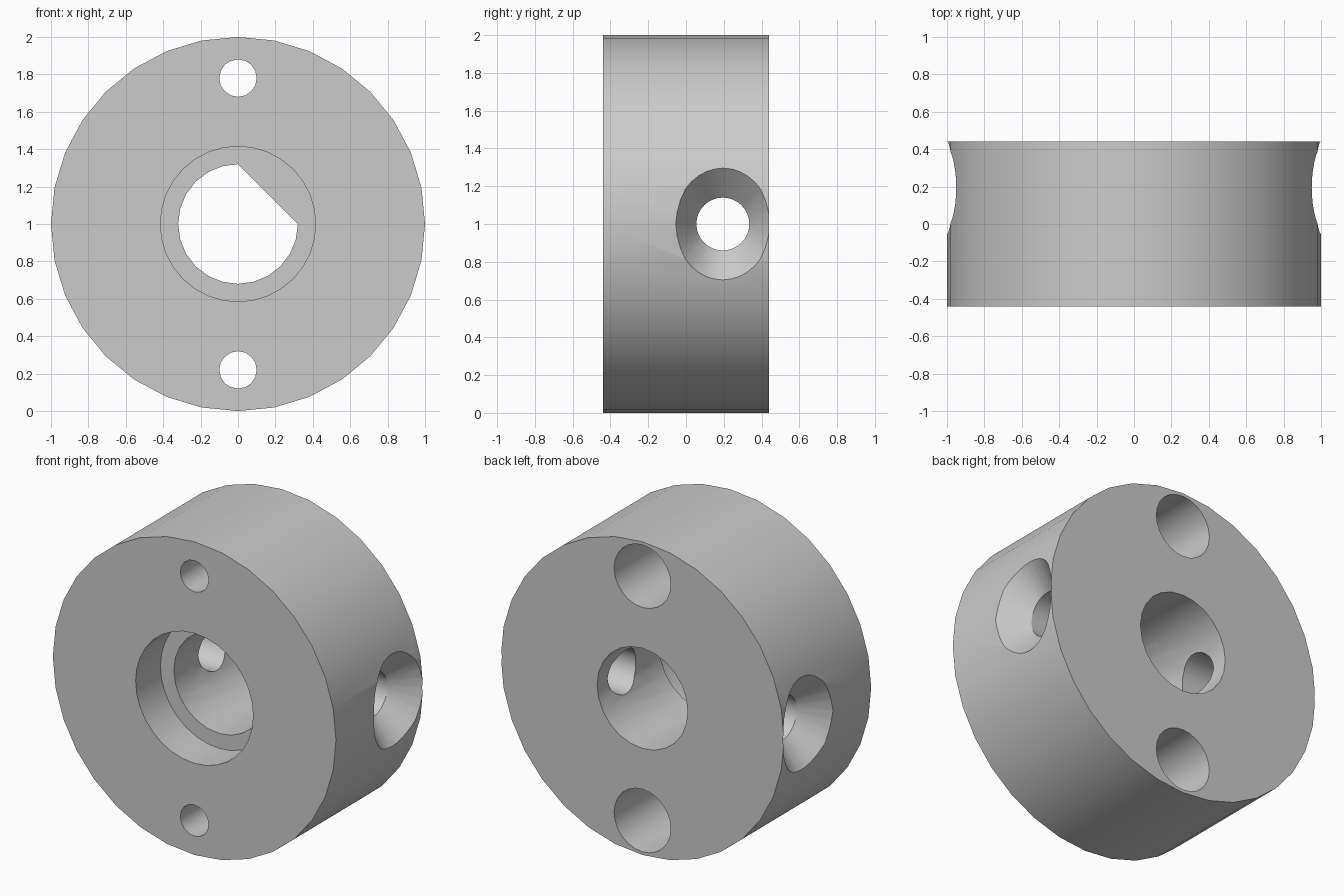
import bpy, bmesh
from math import cos, sin, pi

if "Cube" in bpy.data.objects:
    bpy.data.objects.remove(bpy.data.objects["Cube"])

HALF = 0.44      # half the collar width
LEDGE = -0.19    # depth of the front recess
MID = 1.0        # height of the axis

steel = bpy.data.materials.new("plain grey")
steel.use_nodes = True
grey = (0.6, 0.6, 0.6, 1)
steel.diffuse_color = grey
steel.node_tree.nodes["Principled BSDF"].inputs["Base Color"].default_value = grey


def loft(name, rings):
    """Closed solid through rings of equal point count."""
    bm = bmesh.new()
    loops = [[bm.verts.new(p) for p in ring] for ring in rings]
    n = len(loops[0])
    for a, b in zip(loops, loops[1:]):
        for i in range(n):
            j = (i + 1) % n
            bm.faces.new((a[i], a[j], b[j], b[i]))
    bm.faces.new(loops[0])
    bm.faces.new(loops[-1])
    bmesh.ops.recalc_face_normals(bm, faces=bm.faces)
    mesh = bpy.data.meshes.new(name)
    bm.to_mesh(mesh)
    bm.free()
    mesh.materials.append(steel)
    obj = bpy.data.objects.new(name, mesh)
    bpy.context.collection.objects.link(obj)
    return obj


def circle(n, r):
    return [(r * cos(2 * pi * i / n), r * sin(2 * pi * i / n)) for i in range(n)]


def rod(name, outline, y0, y1, z=MID):
    """Prism running front to back."""
    return loft(name, [[(x, y, z + h) for x, h in outline] for y in (y0, y1)])


def side_ring(x, ry, rz, n=32):
    return [(x, 0.195 + ry * c, MID + rz * s) for c, s in circle(n, 1)]


collar = rod("collar", circle(32, 1), -HALF, HALF)

# Front recess, then the bore with a thin chord-shaped web at the ledge
cutters = [rod("recess_cutter", circle(32, 0.415), -0.6, LEDGE)]
bore = circle(24, 0.32)
web_opening = [p for p in bore if p[0] + p[1] < 0.3201]
cutters.append(rod("web_cutter", web_opening, -0.3, 0.0))
cutters.append(rod("bore_cutter", bore, LEDGE + 0.008, 0.6))

# Bolt holes: narrow at the front, wide from the back
for z in (MID - 0.78, MID + 0.78):
    cutters.append(rod("bolt_cutter", circle(16, 0.1), -0.6, 0.0, z))
    cutters.append(rod("bolt_head_cutter", circle(24, 0.2), -0.21, 0.6, z))

# Countersunk set-screw holes on both sides
for s in (1, -1):
    rings = [side_ring(0.1 * s, 0.14, 0.14), side_ring(0.82 * s, 0.14, 0.14),
             side_ring(1.02 * s, 0.262, 0.379)]
    cutters.append(loft("screw_cutter", rings))

bpy.ops.object.select_all(action="DESELECT")
bpy.context.view_layer.objects.active = collar
collar.select_set(True)
for cutter in cutters:
    cutter.hide_render = True
    mod = collar.modifiers.new("cut", "BOOLEAN")
    mod.operation = "DIFFERENCE"
    mod.solver = "EXACT"
    mod.object = cutter
    bpy.ops.object.modifier_apply(modifier=mod.name)
    bpy.data.objects.remove(cutter)

bpy.ops.object.shade_smooth_by_angle(angle=pi / 6)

--- --- ---

__WHAT IS BEING ASKED__
Among the entries above, find the line with "# Bolt holes: narrow" and the line with "rings = [side_ring(0.1"; give again exactly these two lines and all lines between them.

__SOLUTION__
# Bolt holes: narrow at the front, wide from the back
for z in (MID - 0.78, MID + 0.78):
    cutters.append(rod("bolt_cutter", circle(16, 0.1), -0.6, 0.0, z))
    cutters.append(rod("bolt_head_cutter", circle(24, 0.2), -0.21, 0.6, z))

# Countersunk set-screw holes on both sides
for s in (1, -1):
    rings = [side_ring(0.1 * s, 0.14, 0.14), side_ring(0.82 * s, 0.14, 0.14),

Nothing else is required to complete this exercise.